 STATE COLLEGE, PA – In 2012 the Ben Franklin Shale Gas Innovation & Commercialization Center (www.sgicc.org) commissioned a study on the status of wastewater being produced in the Commonwealth of Pennsylvania.  Now, three years later, SGICC is updating the report, not only because of the slowdown in the drilling process across the Commonwealth, but also due to the rapid change the shale industry has made in management techniques for the wastewater from shale gas and NGL extraction. See the new 2015 report, as well as the 2012 version, on the SGICC web site at http://www.sgicc.org/research–reports.html.

SGICC hired Wunz Associates, LLC to undertake the study as a follow up to their 2012 effort. An exhaustive search of the Pennsylvania Department of Environmental Protection (PADEP) wastewater reporting records was undertaken, coupled with discussions with leading companies treating the wastewater for the industry. In addition to posting the Wunz Associate report at the link above, a second report generated by Eureka Resources, LLC regarding their Standing Stone treatment facility operations in Bradford County, PA and published in SPE International in 2015 is also available.

The most significant finding in the 2015 Wunz report is that volumes classified as “produced water” exceeded those classified as “frac fluid” in 2014.  Bill Hall, SGICC Director notes, “This has occurred largely due to the slowdown in drilling and fracturing of wells by the industry and could reverse again in the future when natural gas and NGL prices rebound and drilling picks up again. Additionally, the amount of produced water is likely to decline over time since it is generated in proportion to the amount of gas or NGLs a well is producing, and that tends to drop off fairly rapidly after the initial years of production.”

Hall also stressed that the majority of the wastewater generated as both “produced” and “frac fluid” are recycled by the industry. In fact, the PADEP records indicate that over 91% of the water is recycled by being used in a future completions project. Recycling is typically done after the water is partially treated to remove solids and other unneeded constituents.

“There may be a point in the future where total frac flowback fluid and produced water volumes do exceed the total volume of water used to fracture wells in the state. But that point has not been reached yet,” noted Hall. “The industry continues to look for innovations in the area of shale wastewater treatment and disposal to address future challenges.”

Online Training Courses

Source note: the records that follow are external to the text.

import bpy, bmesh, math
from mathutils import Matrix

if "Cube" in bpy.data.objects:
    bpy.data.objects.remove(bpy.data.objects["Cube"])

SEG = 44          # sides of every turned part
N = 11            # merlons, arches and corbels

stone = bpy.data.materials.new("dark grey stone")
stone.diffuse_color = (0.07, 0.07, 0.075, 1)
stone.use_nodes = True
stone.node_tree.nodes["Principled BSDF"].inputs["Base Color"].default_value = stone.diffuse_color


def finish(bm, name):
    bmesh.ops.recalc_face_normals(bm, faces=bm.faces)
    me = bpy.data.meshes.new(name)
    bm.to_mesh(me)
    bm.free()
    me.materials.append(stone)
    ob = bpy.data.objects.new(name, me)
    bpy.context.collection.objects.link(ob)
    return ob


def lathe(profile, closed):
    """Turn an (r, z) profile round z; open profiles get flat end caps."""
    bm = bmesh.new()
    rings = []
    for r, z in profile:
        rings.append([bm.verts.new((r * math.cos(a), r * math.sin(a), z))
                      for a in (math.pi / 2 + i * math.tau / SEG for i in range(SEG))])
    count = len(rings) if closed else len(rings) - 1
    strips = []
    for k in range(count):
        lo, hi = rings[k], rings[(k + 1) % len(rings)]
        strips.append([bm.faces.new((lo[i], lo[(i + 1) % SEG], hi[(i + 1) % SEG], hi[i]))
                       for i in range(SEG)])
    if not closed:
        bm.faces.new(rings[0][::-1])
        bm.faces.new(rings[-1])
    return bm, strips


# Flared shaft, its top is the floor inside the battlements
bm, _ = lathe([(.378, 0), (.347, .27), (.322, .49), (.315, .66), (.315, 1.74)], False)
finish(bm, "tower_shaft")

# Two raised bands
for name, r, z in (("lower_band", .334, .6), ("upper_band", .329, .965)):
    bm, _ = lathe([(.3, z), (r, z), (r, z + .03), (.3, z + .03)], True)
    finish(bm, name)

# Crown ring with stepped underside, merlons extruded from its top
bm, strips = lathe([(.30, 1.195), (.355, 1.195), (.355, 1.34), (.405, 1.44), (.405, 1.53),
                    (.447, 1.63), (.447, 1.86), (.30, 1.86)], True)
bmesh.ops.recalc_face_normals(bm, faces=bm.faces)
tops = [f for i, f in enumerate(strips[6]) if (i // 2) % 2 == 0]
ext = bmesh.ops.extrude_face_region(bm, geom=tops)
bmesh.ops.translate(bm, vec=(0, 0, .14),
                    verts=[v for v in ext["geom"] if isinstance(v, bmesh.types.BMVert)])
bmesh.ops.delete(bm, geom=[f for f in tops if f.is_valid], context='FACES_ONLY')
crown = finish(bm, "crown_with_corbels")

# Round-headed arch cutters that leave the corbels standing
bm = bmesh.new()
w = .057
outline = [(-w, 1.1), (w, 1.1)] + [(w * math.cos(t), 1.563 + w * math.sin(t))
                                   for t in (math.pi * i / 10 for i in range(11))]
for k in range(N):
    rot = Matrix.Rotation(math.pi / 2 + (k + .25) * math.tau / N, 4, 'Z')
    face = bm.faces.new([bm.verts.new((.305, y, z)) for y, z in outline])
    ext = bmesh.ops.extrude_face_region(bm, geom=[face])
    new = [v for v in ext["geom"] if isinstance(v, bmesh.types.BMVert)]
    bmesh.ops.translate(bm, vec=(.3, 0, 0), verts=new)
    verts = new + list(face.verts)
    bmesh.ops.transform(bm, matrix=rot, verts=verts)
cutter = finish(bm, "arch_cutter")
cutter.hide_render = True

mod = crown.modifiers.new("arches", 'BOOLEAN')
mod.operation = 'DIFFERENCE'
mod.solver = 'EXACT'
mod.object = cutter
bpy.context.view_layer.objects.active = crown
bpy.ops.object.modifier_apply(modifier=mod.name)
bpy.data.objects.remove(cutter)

Hydraulic Fracturing (Fracking) – Environmental Issues
Hydraulic Fracturing – The Process
Industrial Water Treatment  and Underground Injection Control
Comprehensive – Petrochemical – Shale Gas Course